Look over the listing below and tally the lines in which the word "SIDES" turns up. Answer with the tally only.

═════ DATA SHOWN

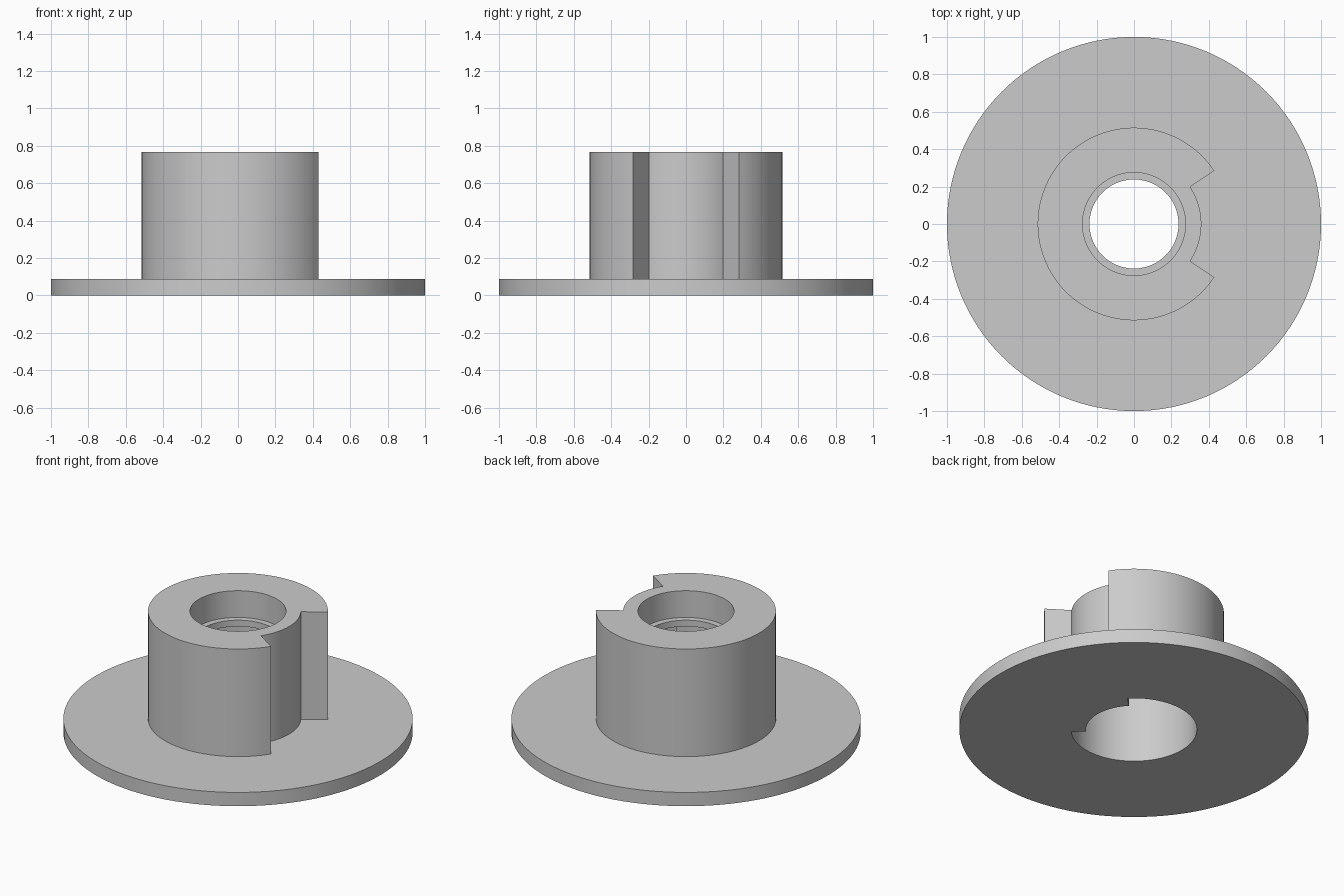
import bpy, bmesh
from math import cos, sin, radians

if "Cube" in bpy.data.objects:
    bpy.data.objects.remove(bpy.data.objects["Cube"], do_unlink=True)

grey = bpy.data.materials.new("plain grey")
grey.use_nodes = True
colour = (0.6, 0.6, 0.6, 1)
grey.diffuse_color = colour
grey.node_tree.nodes["Principled BSDF"].inputs["Base Color"].default_value = colour


def arc(radius, start, end, steps):
    angles = [radians(start + (end - start) * i / steps) for i in range(steps + 1)]
    return [(radius * cos(a), radius * sin(a)) for a in angles]


def circle(radius):
    return arc(radius, 0, 360, 128)[:-1]


def keyed(radius, key_radius, half_angle):
    """Circle whose sector facing +x has a smaller radius."""
    return (arc(radius, half_angle, 360 - half_angle, 100)
            + arc(key_radius, -half_angle, half_angle, 28))


def prism(name, outline, bottom, top):
    bm = bmesh.new()
    face = bm.faces.new([bm.verts.new((x, y, bottom)) for x, y in outline])
    extruded = bmesh.ops.extrude_face_region(bm, geom=[face])["geom"]
    verts = [v for v in extruded if isinstance(v, bmesh.types.BMVert)]
    bmesh.ops.translate(bm, verts=verts, vec=(0, 0, top - bottom))
    bmesh.ops.recalc_face_normals(bm, faces=bm.faces)
    mesh = bpy.data.meshes.new(name)
    bm.to_mesh(mesh)
    bm.free()
    mesh.materials.append(grey)
    obj = bpy.data.objects.new(name, mesh)
    bpy.context.collection.objects.link(obj)
    return obj


def combine(target, tool, operation):
    mod = target.modifiers.new(tool.name, "BOOLEAN")
    mod.operation, mod.solver, mod.object = operation, "EXACT", tool
    bpy.context.view_layer.objects.active = target
    bpy.ops.object.modifier_apply(modifier=mod.name)
    bpy.data.objects.remove(tool, do_unlink=True)


# Flange disc with the notched hub standing on it
body = prism("flanged_hub", circle(1.0), 0, 0.087)
combine(body, prism("hub", keyed(0.515, 0.36, 33.5), 0.04, 0.767), "UNION")

# Keyed socket below, thin ledge in the middle, round bore above
combine(body, prism("socket", keyed(0.36, 0.275, 44), -0.1, 0.558), "DIFFERENCE")
combine(body, prism("ledge_hole", circle(0.238), 0.5, 0.7), "DIFFERENCE")
combine(body, prism("bore", circle(0.275), 0.598, 0.9), "DIFFERENCE")

bpy.ops.object.select_all(action="DESELECT")
body.select_set(True)
bpy.context.view_layer.objects.active = body
bpy.ops.object.shade_smooth_by_angle(angle=radians(25))
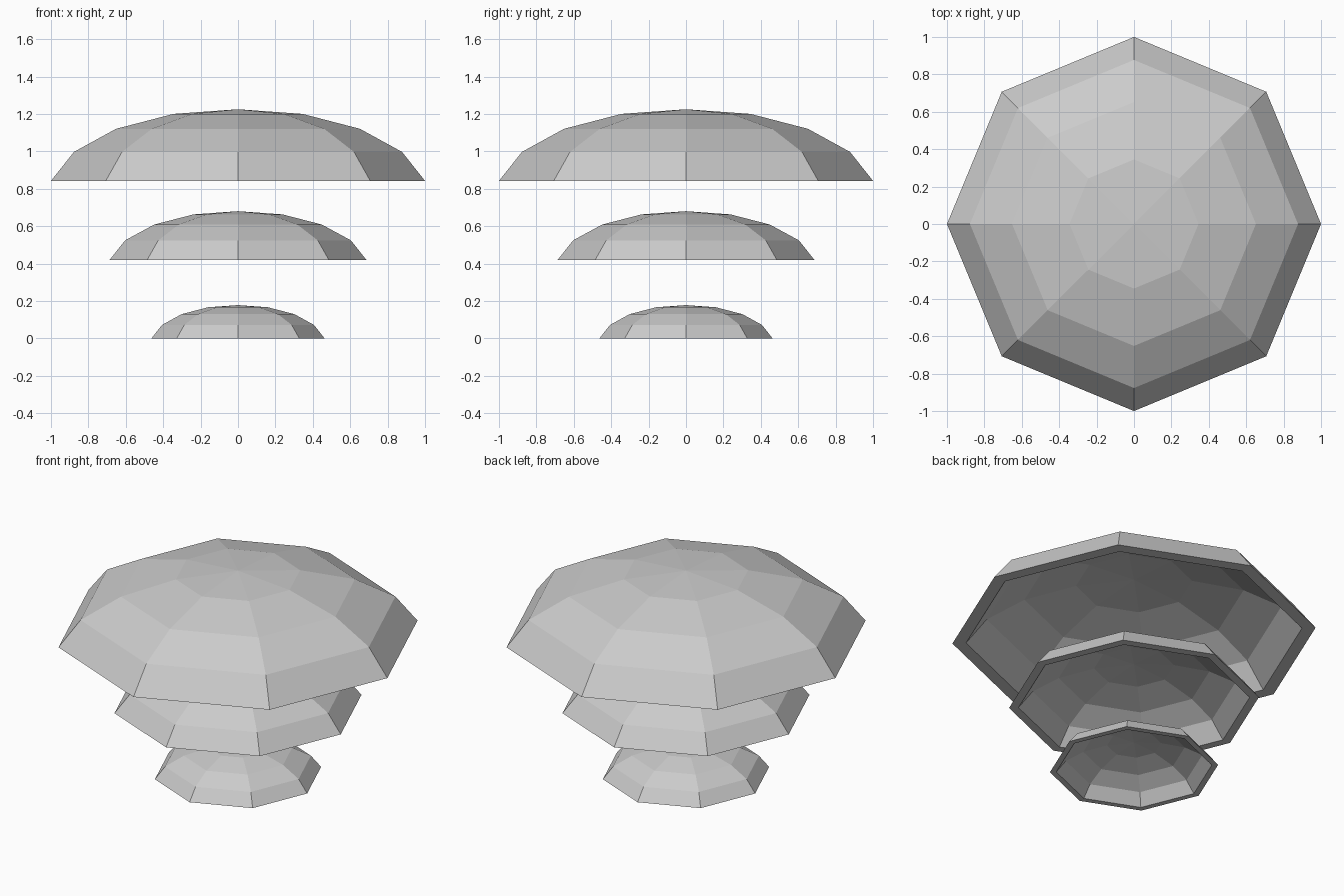
import bpy, bmesh
from math import cos, sin, pi

if "Cube" in bpy.data.objects:
    bpy.data.objects.remove(bpy.data.objects["Cube"])

SIDES = 8
INNER = 0.925  # inner shell size relative to the outer one
# (radius, height) fractions from rim towards the apex
PROFILE = [(1, 0), (0.877, 0.405), (0.652, 0.727), (0.345, 0.935)]


def dome(name, radius, height, base):
    """Hollow low-poly dome with a flat rim, centred on the z axis."""
    bm = bmesh.new()

    def ring(r, z):
        return [bm.verts.new((r * cos(2 * pi * i / SIDES),
                              r * sin(2 * pi * i / SIDES), z)) for i in range(SIDES)]

    def bridge(a, b):
        for i in range(SIDES):
            j = (i + 1) % SIDES
            bm.faces.new((a[i], a[j], b[j], b[i]))

    rims = []
    for s in (1, INNER):
        rings = [ring(r * radius * s, base + z * height * s) for r, z in PROFILE]
        for a, b in zip(rings, rings[1:]):
            bridge(a, b)
        apex = bm.verts.new((0, 0, base + height * s))
        for i in range(SIDES):
            bm.faces.new((rings[-1][i], rings[-1][(i + 1) % SIDES], apex))
        rims.append(rings[0])
    bridge(*rims)  # flat underside of the rim
    bmesh.ops.recalc_face_normals(bm, faces=bm.faces)
    mesh = bpy.data.meshes.new(name)
    bm.to_mesh(mesh)
    bm.free()
    obj = bpy.data.objects.new(name, mesh)
    bpy.context.collection.objects.link(obj)


# Three stacked domes, growing upwards
dome("lower_dome", 0.463, 0.178, 0.0)
dome("middle_dome", 0.688, 0.262, 0.418)
dome("upper_dome", 1.0, 0.383, 0.842)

══════════

* _SOLUTION TO THE EXERCISE_
7